Monta Madelāne, Angelika Krūmiņa, Raimonds Sīmanis, Ģirts Šķenders, Andrejs Ivanovs, Gunta Stūre and Ludmila Vīksna

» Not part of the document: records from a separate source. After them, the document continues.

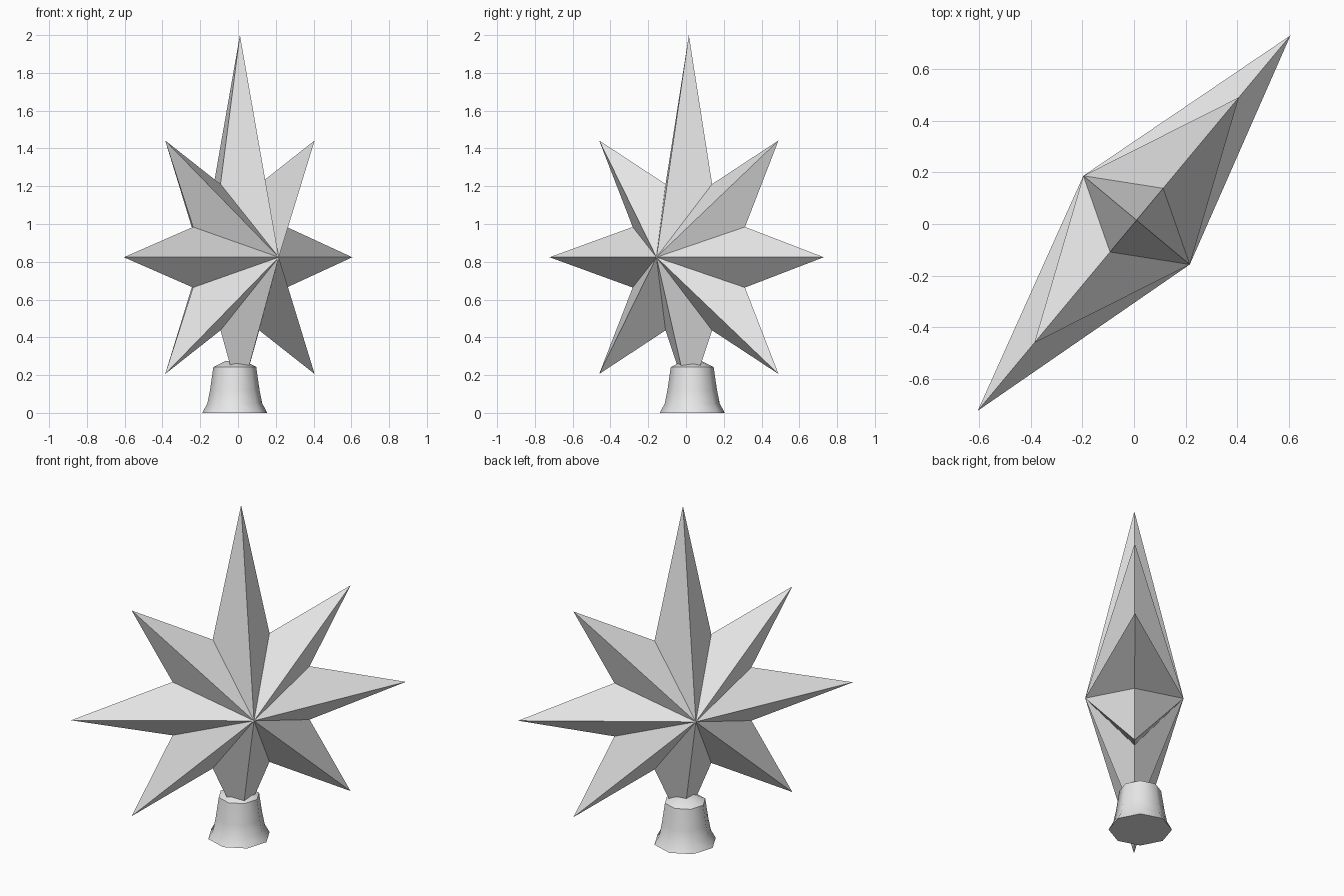
import bpy, bmesh, math
from mathutils import Vector

cube = bpy.data.objects.get("Cube")
if cube:
    bpy.data.objects.remove(cube)

# Single flat grey for the whole ornament
grey = bpy.data.materials.new("light_grey")
grey.use_nodes = True
colour = (0.8, 0.8, 0.8, 1)
grey.diffuse_color = colour
grey.node_tree.nodes["Principled BSDF"].inputs["Base Color"].default_value = colour

SPAN = Vector((0.64, 0.768, 0))      # direction across the star
NORMAL = Vector((0.768, -0.64, 0))   # direction the star faces
UP = Vector((0, 0, 1))


def make_object(name, bm):
    bmesh.ops.recalc_face_normals(bm, faces=bm.faces)
    mesh = bpy.data.meshes.new(name)
    bm.to_mesh(mesh)
    bm.free()
    mesh.materials.append(grey)
    obj = bpy.data.objects.new(name, mesh)
    bpy.context.collection.objects.link(obj)
    return obj


def build_star():
    centre = Vector((0.01, 0.015, 0.824))
    # Tip lengths anticlockwise from the +span side: side, diagonal, top, ...
    tips = [0.93, 0.874, 1.176, 0.874, 0.96, 0.874, 0.755, 0.874]
    valley, depth = 0.419, 0.268
    bm = bmesh.new()
    ring = []
    for i in range(16):
        a = i * math.pi / 8
        r = valley if i % 2 else tips[i // 2]
        ring.append(bm.verts.new(centre + r * (math.cos(a) * SPAN + math.sin(a) * UP)))
    for side in (1, -1):
        apex = bm.verts.new(centre + side * depth * NORMAL)
        for i in range(16):
            bm.faces.new((apex, ring[i], ring[(i + 1) % 16]))
    return make_object("star", bm)


def build_socket():
    centre = Vector((-0.017, 0.033, 0))
    # Flared eight-sided bell: radius, height
    profile = [(0.173, 0), (0.146, 0.05), (0.132, 0.12), (0.114, 0.243), (0.05, 0.275)]
    bm = bmesh.new()
    rings = []
    for r, z in profile:
        rings.append([bm.verts.new(centre + z * UP + r * (
            math.cos(k * math.pi / 4) * SPAN + math.sin(k * math.pi / 4) * NORMAL))
            for k in range(8)])
    for low, high in zip(rings, rings[1:]):
        for k in range(8):
            n = (k + 1) % 8
            bm.faces.new((low[k], low[n], high[n], high[k]))
    bm.faces.new(rings[0])
    bm.faces.new(rings[-1])
    return make_object("socket", bm)


build_star()
socket = build_socket()
bpy.ops.object.select_all(action="DESELECT")
socket.select_set(True)
bpy.context.view_layer.objects.active = socket
bpy.ops.object.shade_smooth_by_angle(angle=math.radians(50))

Immune activation in human immunodeficiency virus (HIV) infection is driven by microbial translocation and in HIV patients is one of the contributors to faster progression of liver disease along with increased cell apoptosis. The aim of the study was to compare microbial translocation and apoptosis markers in HIV monoinfected and HIV/hepatitis C virus (HCV) coinfected patients, depending on HIV immune status and antiretroviral treatment (ART). We analysed data for 78 HIV monoinfected and 105 HIV/HCV coinfected patients from the Rīga East University Hospital. Lipopolysaccharide (LPS), endotoxin core antibodies (EndoCAb), cytokeratin 18 (CK18) and cyto-chrome c (Cyt-c) levels were measured. No significant difference in LPS, EndoCAb, Cyt-c levels between HIV and HIV/HCV patients was found. The CK18 level was higher in the HIV/HCV group. Correlation between CD4+ cell count and EndoCAb antibodies was found in HCV positive patients. There was a significant effect of ART on markers for EndoCAb IgA and EndoCAb IgM antibodies in the HIV monoinfected group. Correlation between CD4+ cell count and EndoCAb antibodies and LPS was found in HIV/HCV patients on ART. Coinfection with HCV can lead to more pronounced response in EndoCAb antibody production and higher levels of cell apoptosis markers, despite similar LPS levels. ART has a positive effect on immune activation.